Territory: 10,452 km²
Population: 5.88 million
Estimated contaminated area: 47 km²
Mine Situation in Lebanon
During the 34 days long Lebanese war in 2006, it is estimated that four million cluster bombs were dropped over southern Lebanon. Approximately one million did not detonate, and remained a threat to the local population, with hundreds of villages located in or surrounded by minefields. The conflict left behind a country in ruins and claimed more than 1,500 lives.
After the conflict, the population could not return to normal life because walking to school, going to work, or going to the market could not be done without running the risk of being injured or killed by unexploded ordnance (UXO).
The 2006 conflict aggravated the already problematic mine situation in Lebanon. Indeed, during the conflict with Israel, hundreds of thousands of landmines and submunitions were left behind. Between 1975 and 2009, 960 people were killed by landmines or UXOs. For a number of years, the amount of mine accidents had somewhat reduced as a result of mine awareness and mine risk education programmes. However, after the 2006 war, the number of mine related accidents increased once again.
DEMIRA in Lebanon
In the aftermath of the bombings, the population of southern Lebanon was in immediate need of medical assistance. DEMIRA opened an emergency medical post in the Lebanese village of Yarine. In addition to the medical post, two ambulances were used as mobile clinics. This allowed to offer medical provisions to surrounding villages and settlements and ensured that all three ethnic groups (Christians, Shiites and Sunnis) could be achieved in the different settlements. By the end of the deployment DEMIRA was able to transfer the field hospital to local specialists.

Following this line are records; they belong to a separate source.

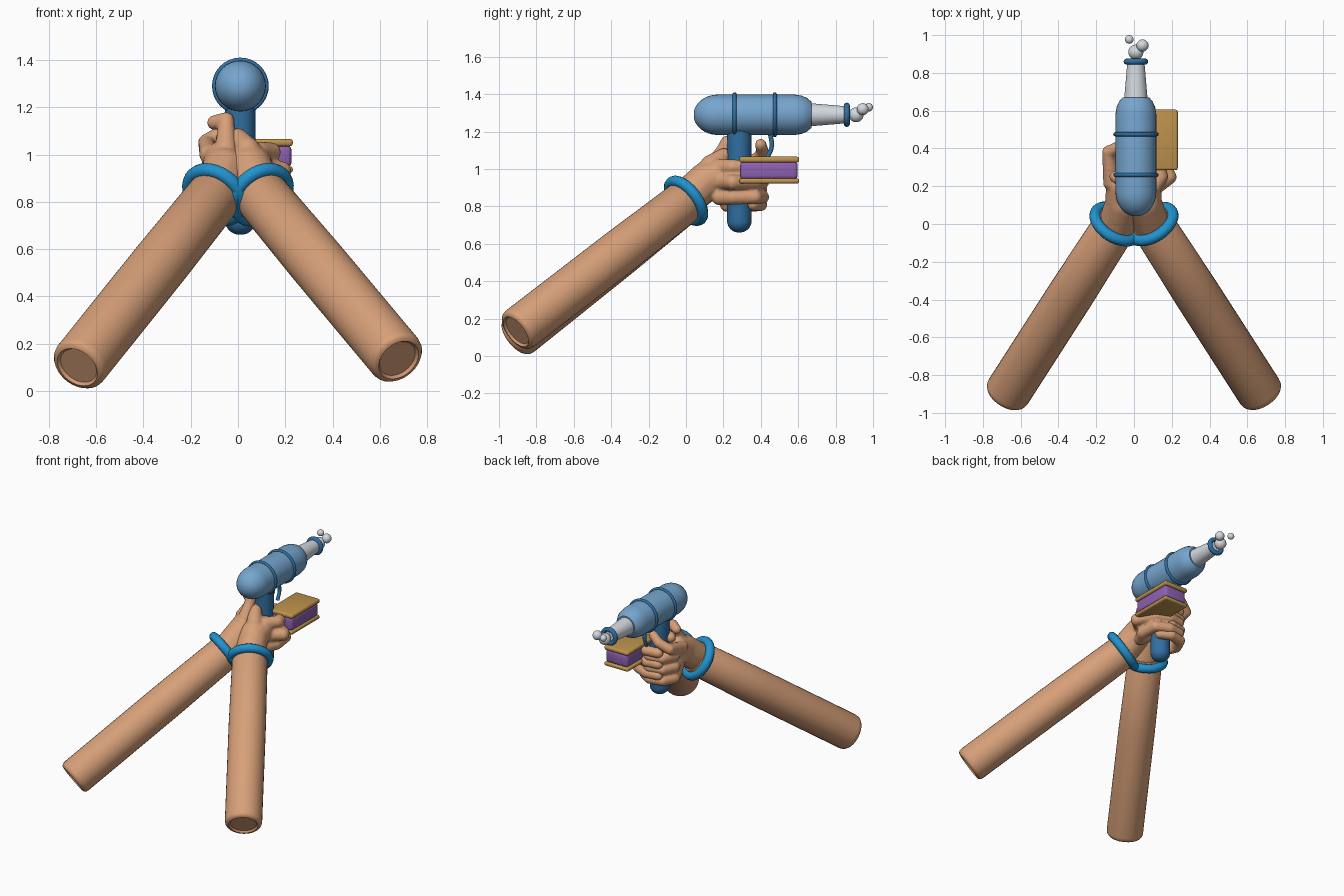
import bpy, bmesh, math
from mathutils import Vector

if bpy.data.objects.get("Cube"):
    bpy.data.objects.remove(bpy.data.objects["Cube"], do_unlink=True)


def material(name, rgb):
    m = bpy.data.materials.new(name)
    m.use_nodes = True
    m.diffuse_color = (*rgb, 1)
    m.node_tree.nodes["Principled BSDF"].inputs["Base Color"].default_value = (*rgb, 1)
    return m


SKIN = material("skin", (0.68, 0.35, 0.19))
BODY = material("light_blue", (0.18, 0.38, 0.62))
DARK = material("dark_blue", (0.03, 0.16, 0.36))
CUFF = material("bright_blue", (0.015, 0.29, 0.62))
PALE = material("pale_grey", (0.66, 0.70, 0.75))
GOLD = material("tan_cover", (0.52, 0.29, 0.075))
PURPLE = material("purple", (0.27, 0.12, 0.44))


def finish(name, bm, mat, angle=40):
    bmesh.ops.recalc_face_normals(bm, faces=bm.faces)
    mesh = bpy.data.meshes.new(name)
    bm.to_mesh(mesh)
    bm.free()
    ob = bpy.data.objects.new(name, mesh)
    bpy.context.collection.objects.link(ob)
    mesh.materials.append(mat)
    bpy.ops.object.select_all(action='DESELECT')
    ob.select_set(True)
    bpy.context.view_layer.objects.active = ob
    bpy.ops.object.shade_smooth_by_angle(angle=math.radians(angle))
    return ob


def lathe(name, profile, origin, axis, mat, closed=False, n=32):
    """Spin (radius, distance) points about an axis; ends are capped."""
    rot = Vector(axis).to_track_quat('Z', 'Y')
    bm = bmesh.new()
    rings = []
    for r, h in profile:
        turn = [2 * math.pi * i / n for i in range(n)]
        rings.append([bm.verts.new(Vector(origin) + rot @ Vector(
            (r * math.cos(a), r * math.sin(a), h))) for a in turn])
    pairs = list(zip(rings, rings[1:]))
    if closed:
        pairs.append((rings[-1], rings[0]))
    else:
        bm.faces.new(rings[0])
        bm.faces.new(rings[-1])
    for a, b in pairs:
        for i in range(n):
            j = (i + 1) % n
            bm.faces.new((a[i], a[j], b[j], b[i]))
    return finish(name, bm, mat)


def ring(name, origin, axis, major, minor, mat):
    steps = [2 * math.pi * i / 12 for i in range(12)]
    return lathe(name, [(major + minor * math.cos(a), minor * math.sin(a)) for a in steps],
                 origin, axis, mat, closed=True)


def dome(radius, length, steps=8):
    return [(radius * math.sin(t * math.pi / 2 / steps),
             length * (1 - math.cos(t * math.pi / 2 / steps)))
            for t in range(1, steps + 1)]


def ball(name, centre, radius, mat):
    bm = bmesh.new()
    bmesh.ops.create_uvsphere(bm, u_segments=20, v_segments=12, radius=radius)
    bmesh.ops.translate(bm, vec=centre, verts=bm.verts)
    return finish(name, bm, mat)


def box(name, lo, hi, mat, bevel):
    bm = bmesh.new()
    bmesh.ops.create_cube(bm, size=1)
    lo, hi = Vector(lo), Vector(hi)
    bmesh.ops.scale(bm, vec=hi - lo, verts=bm.verts)
    bmesh.ops.translate(bm, vec=(lo + hi) / 2, verts=bm.verts)
    bmesh.ops.bevel(bm, geom=bm.edges[:], offset=bevel, segments=3,
                    profile=0.5, affect='EDGES')
    return finish(name, bm, mat)


def blended(name, chains, mat):
    """Fuse chains of (x, y, z, radius) points into one soft mesh."""
    bm = bmesh.new()
    for chain in chains:
        pts = [Vector(p) for p in chain]
        for a, b in zip(pts, pts[1:]):
            for k in range(7):
                p = a.lerp(b, k / 6)
                made = bmesh.ops.create_uvsphere(bm, u_segments=14, v_segments=8, radius=p[3])
                bmesh.ops.translate(bm, vec=p.xyz, verts=made["verts"])
    ob = finish(name, bm, mat)
    remesh = ob.modifiers.new("fuse", 'REMESH')
    remesh.mode = 'VOXEL'
    remesh.voxel_size = 0.009
    remesh.use_smooth_shade = True
    soften = ob.modifiers.new("soften", 'SMOOTH')
    soften.factor = 0.5
    soften.iterations = 4
    return ob


# Forearms and wrist bands
for side, s, drop in (("right", -1, 0.0), ("left", 1, 0.03)):
    end = Vector((s * 0.68, -0.91, 0.10 + drop))
    wrist = Vector((s * 0.095, 0.0, 0.83))
    axis = wrist - end
    L = axis.length
    lathe(side + "_forearm",
          [(0.085, 0.012), (0.095, 0), (0.11, 0.004), (0.119, 0.016), (0.122, 0.035),
           (0.122, L * 0.6), (0.116, L), (0.10, L + 0.03)], end, axis, SKIN)
    ring(side + "_wrist_band", wrist, axis, 0.125, 0.03, CUFF)

# Right hand wrapped round the grip
right = [[(-0.09, 0.0, 0.84, 0.10), (-0.055, 0.11, 0.93, 0.10), (-0.075, 0.20, 0.98, 0.075)],
         [(-0.08, 0.2, 0.98, 0.07), (-0.07, 0.22, 0.86, 0.06)],
         [(-0.05, 0.15, 1.02, 0.05), (-0.05, 0.20, 1.10, 0.038), (-0.05, 0.22, 1.145, 0.035),
          (-0.10, 0.25, 1.135, 0.032)],
         [(-0.12, 0.22, 1.00, 0.045), (-0.135, 0.38, 1.05, 0.036), (-0.07, 0.41, 1.09, 0.034),
          (-0.02, 0.40, 1.13, 0.032)]]
for z in (0.81, 0.89, 0.97):
    right.append([(-0.08, 0.22, z, 0.04), (-0.115, 0.30, z, 0.04), (-0.08, 0.38, z, 0.037),
                  (0.01, 0.40, z, 0.036), (0.08, 0.36, z, 0.033)])
blended("right_hand", right, SKIN)

# Left hand overlapping from the other side
left = [[(0.09, 0.0, 0.84, 0.10), (0.05, 0.11, 0.94, 0.10), (0.075, 0.20, 0.98, 0.07)],
        [(0.08, 0.2, 0.98, 0.065), (0.07, 0.22, 0.87, 0.055)],
        [(0.04, 0.13, 1.02, 0.055), (0.0, 0.20, 1.07, 0.042), (-0.06, 0.26, 1.07, 0.035)]]
for z, out in ((0.85, 0.13), (0.93, 0.185), (1.01, 0.14)):
    left.append([(0.09, 0.18, z, 0.045), (out, 0.25, z, 0.042), (0.12, 0.37, z, 0.038),
                 (0.03, 0.41, z, 0.036), (-0.06, 0.40, z, 0.034)])
blended("left_hand", left, SKIN)

# Grip with rounded foot
grip = dome(0.065, 0.06) + [(0.065, 0.56)]
lathe("grip", grip, (0.01, 0.285, 0.66), (0, 0, 1), DARK)

# Tank, its bands and the nozzle
AX, AZ = 0.01, 1.29
FORWARD = (0, 1, 0)
lathe("tank", dome(0.108, 0.13) + [(0.108, 0.54), (0.102, 0.58), (0.088, 0.61), (0.07, 0.63)],
      (AX, 0.04, AZ), FORWARD, BODY)
for i, y in enumerate((0.26, 0.475)):
    ring("tank_band_%d" % (i + 1), (AX, y, AZ), FORWARD, 0.109, 0.011, DARK)
lathe("nozzle", [(0.062, 0), (0.045, 0.2)], (AX, 0.66, AZ), FORWARD, PALE)
ring("nozzle_ring", (AX, 0.86, AZ), FORWARD, 0.049, 0.016, DARK)

# Droplets leaving the nozzle
for i, (x, y, z, r) in enumerate(((0.01, 0.91, 1.29, 0.04), (0.045, 0.945, 1.32, 0.032),
                                  (-0.025, 0.977, 1.33, 0.023))):
    ball("droplet_%d" % (i + 1), (x, y, z), r, PALE)

# Trigger
curve = bpy.data.curves.new("trigger", 'CURVE')
curve.dimensions = '3D'
curve.bevel_depth = 0.012
curve.use_fill_caps = True
path = curve.splines.new('BEZIER')
path.bezier_points.add(2)
for p, co in zip(path.bezier_points, ((AX, 0.45, 1.19), (AX, 0.458, 1.12), (AX, 0.435, 1.06))):
    p.co = co
    p.handle_left_type = p.handle_right_type = 'AUTO'
curve.materials.append(DARK)
bpy.context.collection.objects.link(bpy.data.objects.new("trigger", curve))

# Book: two covers round a block of pages
box("book_top_cover", (0.04, 0.285, 1.035), (0.232, 0.605, 1.066), GOLD, 0.012)
box("book_bottom_cover", (0.04, 0.285, 0.922), (0.232, 0.605, 0.95), GOLD, 0.012)
box("book_pages", (0.05, 0.29, 0.945), (0.226, 0.597, 1.04), PURPLE, 0.02)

During the deployment in Lebanon, it became apparent that landmines and cluster munitions had been used during the conflict. Thus DEMIRA carried out mine surveys along the border between Lebanon and Israel. The surveys were carried out to identify contaminated areas. DEMIRA also organised mine awareness and mine risk education (MRE) programmes to educate the volunteers of a local NGO about the prevalent mine and UXO risks. The trained volunteers then acted as disseminators, informing the local population about the risks of landmines and how to avoid accidents.